Astrology and Astronomy
To understand the natural cycle of Planet Earth, and before the full understanding of the arrangement of the Solar System, astrologers studied the sky and the movement of stars, planets and comets. For the Babylonians, the Sumerians and before them, the Chinese, astrology was considered hard science, that is, not subjected to the rules of testing a hypothesis which modern science applies.
As man created more sophisticated tools to study the skies and the mathematics to enable him to measure and interpret heavenly objects, the emphasis shifted from Astrology to the science of Astronomy.

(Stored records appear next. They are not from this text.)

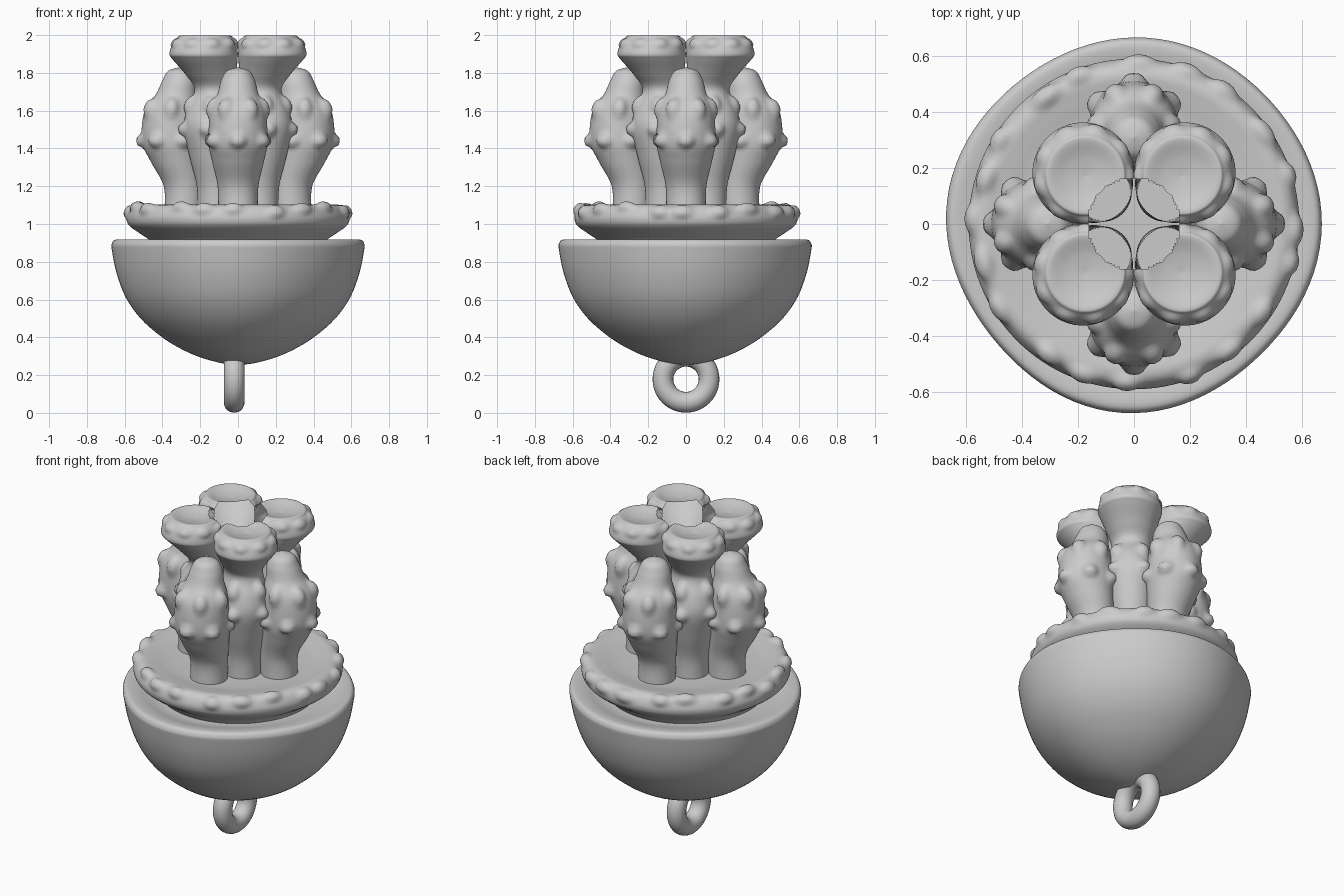
import bpy, bmesh, math, random
from mathutils import Vector

if "Cube" in bpy.data.objects:
    bpy.data.objects.remove(bpy.data.objects["Cube"])

random.seed(4)


def sample(keys, t):
    """Catmull-Rom point on a list of (offset, height, radius) keys."""
    i = min(int(t), len(keys) - 2)
    f = t - i
    p0, p1, p2, p3 = (Vector(keys[max(0, min(len(keys) - 1, i + k))]) for k in (-1, 0, 1, 2))
    return 0.5 * (2 * p1 + (p2 - p0) * f + (2 * p0 - 5 * p1 + 4 * p2 - p3) * f * f
                  + (3 * p1 - p0 - 3 * p2 + p3) * f ** 3)


def loft(name, keys, heading=0.0, bumps=(), segs=72, steps=7, wobble=None, hole=None):
    """Rings along a leaning axis; bumps are (degrees, key index, width, height, swell)."""
    out = Vector((math.cos(heading), math.sin(heading), 0))

    def point(t, a):
        d, z, r = sample(keys, t)
        r = max(r, 0) * (wobble(a) if wobble else 1)
        return out * d + Vector((r * math.cos(a + heading), r * math.sin(a + heading), z))

    bm = bmesh.new()
    rings = [[bm.verts.new(point(k / steps, 2 * math.pi * j / segs)) for j in range(segs)]
             for k in range((len(keys) - 1) * steps + 1)]
    for lo, hi in zip(rings, rings[1:]):
        for j in range(segs):
            n = (j + 1) % segs
            bm.faces.new((lo[j], lo[n], hi[n], hi[j]))
    bmesh.ops.remove_doubles(bm, verts=bm.verts[:], dist=0.0004)
    bm.normal_update()

    # Swell the surface around each bump
    moves = {}
    for deg, t, w, h, swell in bumps:
        a = math.radians(deg)
        c = point(t, a)
        tang = Vector((-math.sin(a + heading), math.cos(a + heading), 0))
        normal = min(bm.verts, key=lambda v: (v.co - c).length_squared).normal.copy()
        for v in bm.verts:
            diff = v.co - c
            s = diff.dot(tang)
            rest = (diff - tang * s).length
            q = math.sqrt((s / w) ** 2 + (rest / h) ** 2)
            if q < 1.7:
                push = (normal + v.normal * 0.8).normalized()
                moves[v] = moves.get(v, Vector()) + push * swell * math.exp(-q ** 4)
    for v, m in moves.items():
        v.co += m

    # Open the shared well in the middle of the cluster
    if hole:
        radius, floor = hole
        gone = [f for f in bm.faces
                if f.calc_center_median().xy.length < radius and f.calc_center_median().z > floor]
        bmesh.ops.delete(bm, geom=gone, context='FACES')
    for f in bm.faces:
        f.smooth = True
    me = bpy.data.meshes.new(name)
    bm.to_mesh(me)
    bm.free()
    ob = bpy.data.objects.new(name, me)
    bpy.context.collection.objects.link(ob)
    return ob


# Hanging ring under the bowl
bpy.ops.mesh.primitive_torus_add(major_radius=0.122, minor_radius=0.055, major_segments=48,
                                 minor_segments=20, location=(-0.02, 0, 0.178),
                                 rotation=(0, math.pi / 2, 0))
bpy.context.object.name = "hanging_ring"
bpy.ops.object.shade_smooth()

# Bowl with slightly uneven outline and rolled rim
bowl = [(0, z, r) for r, z in [
    (0, .255), (.08, .262), (.2, .295), (.31, .345), (.41, .41), (.51, .5), (.587, .61),
    (.636, .74), (.66, .86), (.661, .895), (.64, .917), (.58, .912), (.5, .89), (.4, .885), (0, .885)]]
loft("bowl", bowl, segs=96, steps=4,
     wobble=lambda a: .998 + .014 * math.cos(4 * a + .3) + .007 * math.sin(3 * a))

# Flared collar with warty rim
collar = [(0, z, r) for r, z in [
    (.44, .88), (.475, .92), (.52, .95), (.575, .99), (.59, 1.025), (.583, 1.06),
    (.562, 1.09), (.53, 1.102), (.48, 1.096), (.38, 1.08), (.2, 1.075), (0, 1.075)]]
warts = [(360 * i / 20 + random.uniform(-4, 4), random.choice((5.2, 5.7, 6.2)),
          random.uniform(.042, .058), .036, .022) for i in range(20)]
loft("collar", collar, bumps=warts, segs=180, steps=6)

# Four outer tentacles
outer = [(.285, 1.06, .105), (.285, 1.2, .108), (.325, 1.33, .137), (.352, 1.44, .157),
         (.35, 1.6, .145), (.325, 1.69, .108), (.31, 1.76, .09), (.31, 1.81, .06), (.31, 1.83, 0)]
outer_bumps = ([(a, 3.0, .042, .032, .03) for a in (-115, -58, 0, 58, 115)]
               + [(a, 4.15, .036, .052, .024) for a in (-88, -30, 30, 88)])
for i in range(4):
    loft(f"outer_tentacle_{i + 1}", outer, math.radians(90 * i), outer_bumps)

# Four inner tentacles with trumpet mouths
inner = [(.16, 1.06, .1), (.16, 1.2, .105), (.185, 1.35, .124), (.205, 1.5, .141), (.195, 1.6, .133),
         (.168, 1.71, .111), (.2, 1.79, .135), (.246, 1.87, .171), (.257, 1.9, .181),
         (.252, 1.95, .17), (.247, 1.985, .148), (.245, 1.997, .13), (.243, 1.98, .07), (.243, 1.97, 0)]
inner_bumps = ([(a, 3.0, .038, .034, .03) for a in (-95, -38, 38, 95)]
               + [(a, 4.3, .036, .046, .024) for a in (-38, 38)]
               + [(a, 9.2, .036, .028, .012) for a in range(-140, 141, 40)])
for i in range(4):
    loft(f"inner_tentacle_{i + 1}", inner, math.radians(45 + 90 * i), inner_bumps, hole=(.165, 1.78))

Ptolemy the Greek, one of the founders of modern astronomy, was born around one hundred years before Christ. He was based in Alexandria in Egypt, then the scientific and mathematical centre of the Western world.
This is what Saffron discovered about the developing theories of early western astronomy when she was exploring the Planetarium at Astro Station.
The first case contained an ancient fat book with yellowed pages, written in painstaking black script and illustrated with technical drawings. Below the book lay a typed card with a heading on it, The Almagest.
Text followed. “This is a facsimile of Ptolemy’s mathematical and astronomical treatise, The Almagest. Ptolemy is considered to be the father of modern astronomy and the first scientist to advance our understanding of our Solar System,” she read.
“Until Copernicus proposed his heliocentric model in the Middle Ages, astronomers believed the Sun and the other planets revolved around Planet Earth. Ptolemy devised tables that made it easier to predict the future positions of the planets.
The Almagest provided the most comprehensive models for planetary motion of the time and included much reference to the mathematics of the Greeks and in particular to the trigonometry of Hipparchus which otherwise would have been lost.”
An excerpt from Far Out, a YA novel.
Thanks to Coffee ‘n Characters for hosting us. Standby by for Day 6 to learn more about ancient astrology and astronomy.
Credits: Image courtesy of Coffee ‘n Characters.
First published July 2013